While some of the popular names of the 1970s echo those of the previous years, many parents got their thinking caps on and picked names that haven’t cracked the top ten in decades.
Here are the ten male and female baby names that dominated during the age of disco:
Borrowed from Greek, Nicole means “victory of the people.”
The 70s was the first time in more than 50 years that Matthew cracked the top ten. The name, which means “Gift of Jehovah,” is derived from Hebrew. The name gained popularity due to the bible figure Matthew the Apostle.
In some cases Matthew is an anglicization of Mathuin, an Irish name meaning “bear.”
Stephanie, the female form of Stephen, has its roots in Greek. The name comes from Stefanos, which means “crown.”
William is a name that has consistently been in the top ten for decades. The classic name means “strong-willed warrior” in Old German.
The use of Heather, which is a type of small shrub native to Scotland and England, as a name in the U.S. can be traced all the way back to 1852. An article in the New York Times mentions an infant by the name of Miss Heather Campbell arriving from Glasgow.
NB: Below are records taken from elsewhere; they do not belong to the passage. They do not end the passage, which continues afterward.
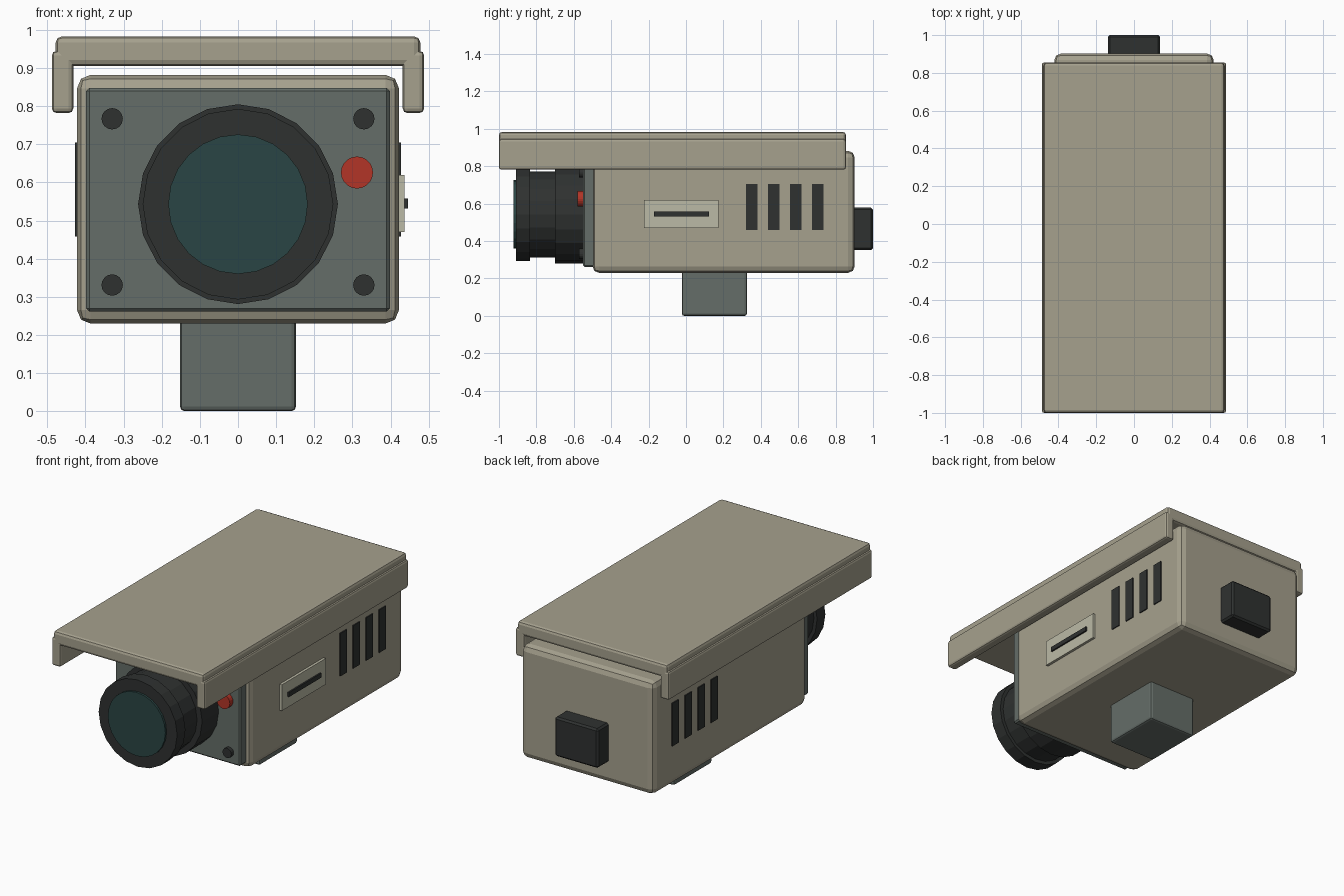
import bpy, bmesh, math
from mathutils import Matrix, Vector

if "Cube" in bpy.data.objects:
    bpy.data.objects.remove(bpy.data.objects["Cube"])


def material(name, rgb):
    m = bpy.data.materials.new(name)
    m.diffuse_color = (*rgb, 1)
    m.use_nodes = True
    m.node_tree.nodes["Principled BSDF"].inputs["Base Color"].default_value = m.diffuse_color
    return m


BEIGE = material("beige paint", (0.38, 0.355, 0.27))
PALE = material("pale label", (0.50, 0.49, 0.38))
GREY = material("grey green metal", (0.13, 0.155, 0.14))
DARK = material("dark rubber", (0.028, 0.031, 0.030))
GLASS = material("teal glass", (0.023, 0.06, 0.058))
RED = material("red lamp", (0.45, 0.035, 0.02))


def finish(bm, name, mat, bevel=0, segments=1):
    me = bpy.data.meshes.new(name)
    bm.to_mesh(me)
    bm.free()
    me.materials.append(mat)
    ob = bpy.data.objects.new(name, me)
    bpy.context.collection.objects.link(ob)
    if bevel:
        b = ob.modifiers.new("Bevel", "BEVEL")
        b.width = bevel
        b.segments = segments
        b.limit_method = "ANGLE"
    return ob


def box(name, x, y, z, mat, bevel=0, segments=1):
    """Box from (min, max) ranges."""
    bm = bmesh.new()
    lo, hi = zip(x, y, z)
    lo, hi = Vector(lo), Vector(hi)
    bmesh.ops.create_cube(bm, size=1, matrix=Matrix.Translation((lo + hi) / 2)
                          @ Matrix.Diagonal((*(hi - lo), 1)))
    return finish(bm, name, mat, bevel, segments)


def disc(name, x, z, r, y0, y1, mat, sides=20, bevel=0):
    """Cylinder lying along y."""
    bm = bmesh.new()
    bmesh.ops.create_cone(bm, cap_ends=True, segments=sides, radius1=r, radius2=r, depth=y1 - y0,
                          matrix=Matrix.Translation((x, (y0 + y1) / 2, z))
                          @ Matrix.Rotation(math.pi / 2, 4, "X"))
    return finish(bm, name, mat, bevel)


# Housing, face plate, foot and rear connector
box("housing", (-0.422, 0.422), (-0.50, 0.902), (0.23, 0.882), BEIGE, 0.035, 2)
box("face_plate", (-0.398, 0.398), (-0.55, -0.48), (0.262, 0.848), GREY, 0.008)
box("mount_foot", (-0.152, 0.152), (-0.022, 0.326), (0.0, 0.25), GREY, 0.012, 2)
box("rear_connector", (-0.138, 0.138), (0.88, 1.0), (0.352, 0.578), DARK, 0.01)

# Sun shield: slab with two hanging side flanges
box("shield_top", (-0.478, 0.478), (-1.0, 0.855), (0.905, 0.983), BEIGE, 0.016, 2)
for s, side in ((-1, "left"), (1, "right")):
    box(f"shield_flange_{side}", sorted((s * 0.432, s * 0.488)), (-1.0, 0.855),
        (0.782, 0.945), BEIGE, 0.012, 2)
    # Cooling vents
    for i in range(4):
        y = 0.351 + i * 0.118
        box(f"vent_{side}_{i + 1}", sorted((s * 0.41, s * 0.428)), (y - 0.03, y + 0.03),
            (0.458, 0.705), DARK)

# Side latch panel, right side only
box("latch_plate", (0.41, 0.437), (-0.225, 0.174), (0.47, 0.62), PALE)
box("latch_slot", (0.43, 0.446), (-0.172, 0.122), (0.532, 0.558), DARK)

# Stepped lens barrel and glass
LZ = 0.543
disc("lens_collar", 0, LZ, 0.262, -0.70, -0.53, DARK)
disc("lens_barrel", 0, LZ, 0.23, -0.85, -0.68, DARK)
disc("lens_front_ring", 0, LZ, 0.25, -0.91, -0.835, DARK)
disc("lens_glass", 0, LZ, 0.183, -0.922, -0.90, GLASS, 24)

# Corner screws and status lamp
for x in (-0.33, 0.33):
    for z in (0.331, 0.767):
        disc("face_screw", x, z, 0.028, -0.572, -0.54, DARK, 16)
disc("status_lamp", 0.312, 0.626, 0.042, -0.58, -0.54, RED, 20)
Heather can also refer to any shade of color with grey streaks within it.
As for Brian, it means “exalted one.” Derived from the Old Celtic words for “high” or “noble,” it gained popularity in the 10th century due to a King of Ireland named Brian Boru.
Angela stems from the Greek words “angelos,” which means “messenger of gods.”
No matter which variation is used, Robert is an Old English name meaning “bright flame.”
Lisa was the most popular female name of the 60s, but it dropped down a few spots the following decade. It is a short form of the name Elizabeth, which stands for “My God is an oath” or “My God is abundance” in Greek.
The name John also fell off the top five since 70s. The biblical moniker means “Jehovah is gracious.”